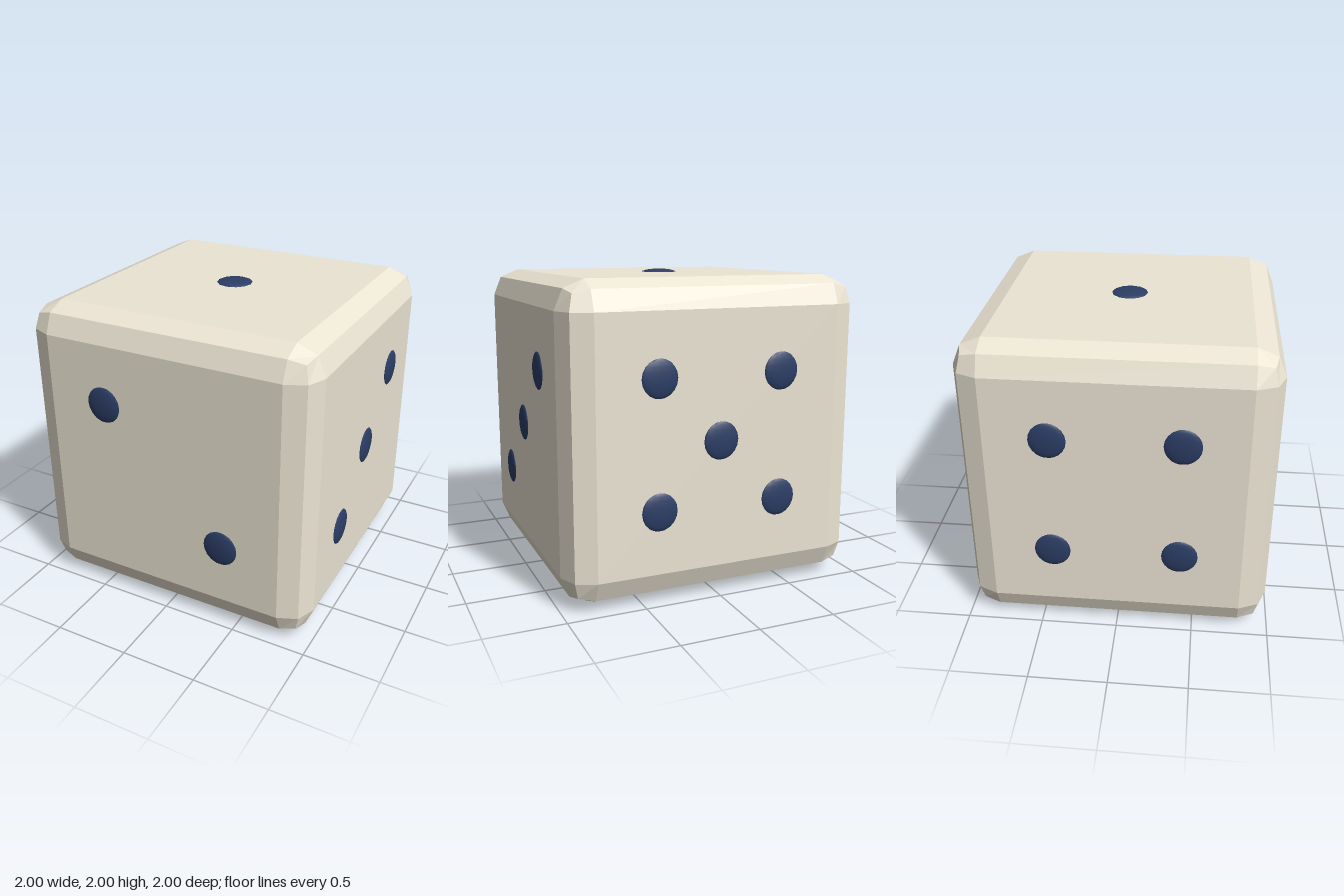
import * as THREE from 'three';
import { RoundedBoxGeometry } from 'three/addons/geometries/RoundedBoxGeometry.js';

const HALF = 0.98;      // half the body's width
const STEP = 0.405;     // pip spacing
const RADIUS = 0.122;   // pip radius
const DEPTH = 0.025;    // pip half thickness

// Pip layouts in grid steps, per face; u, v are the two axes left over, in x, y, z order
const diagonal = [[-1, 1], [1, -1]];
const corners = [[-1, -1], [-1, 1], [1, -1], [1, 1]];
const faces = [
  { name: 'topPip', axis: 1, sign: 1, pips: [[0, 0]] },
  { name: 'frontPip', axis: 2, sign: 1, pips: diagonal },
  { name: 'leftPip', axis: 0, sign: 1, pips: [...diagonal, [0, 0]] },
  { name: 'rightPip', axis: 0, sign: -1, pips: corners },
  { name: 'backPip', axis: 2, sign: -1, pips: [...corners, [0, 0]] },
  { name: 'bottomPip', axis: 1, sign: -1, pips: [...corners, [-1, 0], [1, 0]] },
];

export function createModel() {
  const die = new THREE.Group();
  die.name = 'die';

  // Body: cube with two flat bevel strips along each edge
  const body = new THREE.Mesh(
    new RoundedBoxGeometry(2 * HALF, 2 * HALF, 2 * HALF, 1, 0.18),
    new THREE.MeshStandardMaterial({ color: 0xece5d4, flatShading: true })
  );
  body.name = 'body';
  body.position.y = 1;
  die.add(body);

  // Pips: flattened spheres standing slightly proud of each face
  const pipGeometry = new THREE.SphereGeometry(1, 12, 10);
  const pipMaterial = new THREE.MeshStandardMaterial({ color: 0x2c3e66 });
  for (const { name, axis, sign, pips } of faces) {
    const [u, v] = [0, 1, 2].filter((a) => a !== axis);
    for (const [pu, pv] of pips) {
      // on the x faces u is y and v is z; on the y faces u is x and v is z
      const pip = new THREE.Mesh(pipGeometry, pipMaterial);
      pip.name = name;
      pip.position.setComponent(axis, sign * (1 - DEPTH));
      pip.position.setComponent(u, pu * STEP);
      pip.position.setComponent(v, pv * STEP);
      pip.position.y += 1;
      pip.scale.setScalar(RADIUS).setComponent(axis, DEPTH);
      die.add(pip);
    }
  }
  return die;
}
----
■ What you have to do: Each line of the data is to be duplicated exactly; pictures stay out of the copy.

■ Answer to this problem:
import * as THREE from 'three';
import { RoundedBoxGeometry } from 'three/addons/geometries/RoundedBoxGeometry.js';

const HALF = 0.98;      // half the body's width
const STEP = 0.405;     // pip spacing
const RADIUS = 0.122;   // pip radius
const DEPTH = 0.025;    // pip half thickness

// Pip layouts in grid steps, per face; u, v are the two axes left over, in x, y, z order
const diagonal = [[-1, 1], [1, -1]];
const corners = [[-1, -1], [-1, 1], [1, -1], [1, 1]];
const faces = [
  { name: 'topPip', axis: 1, sign: 1, pips: [[0, 0]] },
  { name: 'frontPip', axis: 2, sign: 1, pips: diagonal },
  { name: 'leftPip', axis: 0, sign: 1, pips: [...diagonal, [0, 0]] },
  { name: 'rightPip', axis: 0, sign: -1, pips: corners },
  { name: 'backPip', axis: 2, sign: -1, pips: [...corners, [0, 0]] },
  { name: 'bottomPip', axis: 1, sign: -1, pips: [...corners, [-1, 0], [1, 0]] },
];

export function createModel() {
  const die = new THREE.Group();
  die.name = 'die';

  // Body: cube with two flat bevel strips along each edge
  const body = new THREE.Mesh(
    new RoundedBoxGeometry(2 * HALF, 2 * HALF, 2 * HALF, 1, 0.18),
    new THREE.MeshStandardMaterial({ color: 0xece5d4, flatShading: true })
  );
  body.name = 'body';
  body.position.y = 1;
  die.add(body);

  // Pips: flattened spheres standing slightly proud of each face
  const pipGeometry = new THREE.SphereGeometry(1, 12, 10);
  const pipMaterial = new THREE.MeshStandardMaterial({ color: 0x2c3e66 });
  for (const { name, axis, sign, pips } of faces) {
    const [u, v] = [0, 1, 2].filter((a) => a !== axis);
    for (const [pu, pv] of pips) {
      // on the x faces u is y and v is z; on the y faces u is x and v is z
      const pip = new THREE.Mesh(pipGeometry, pipMaterial);
      pip.name = name;
      pip.position.setComponent(axis, sign * (1 - DEPTH));
      pip.position.setComponent(u, pu * STEP);
      pip.position.setComponent(v, pv * STEP);
      pip.position.y += 1;
      pip.scale.setScalar(RADIUS).setComponent(axis, DEPTH);
      die.add(pip);
    }
  }
  return die;
}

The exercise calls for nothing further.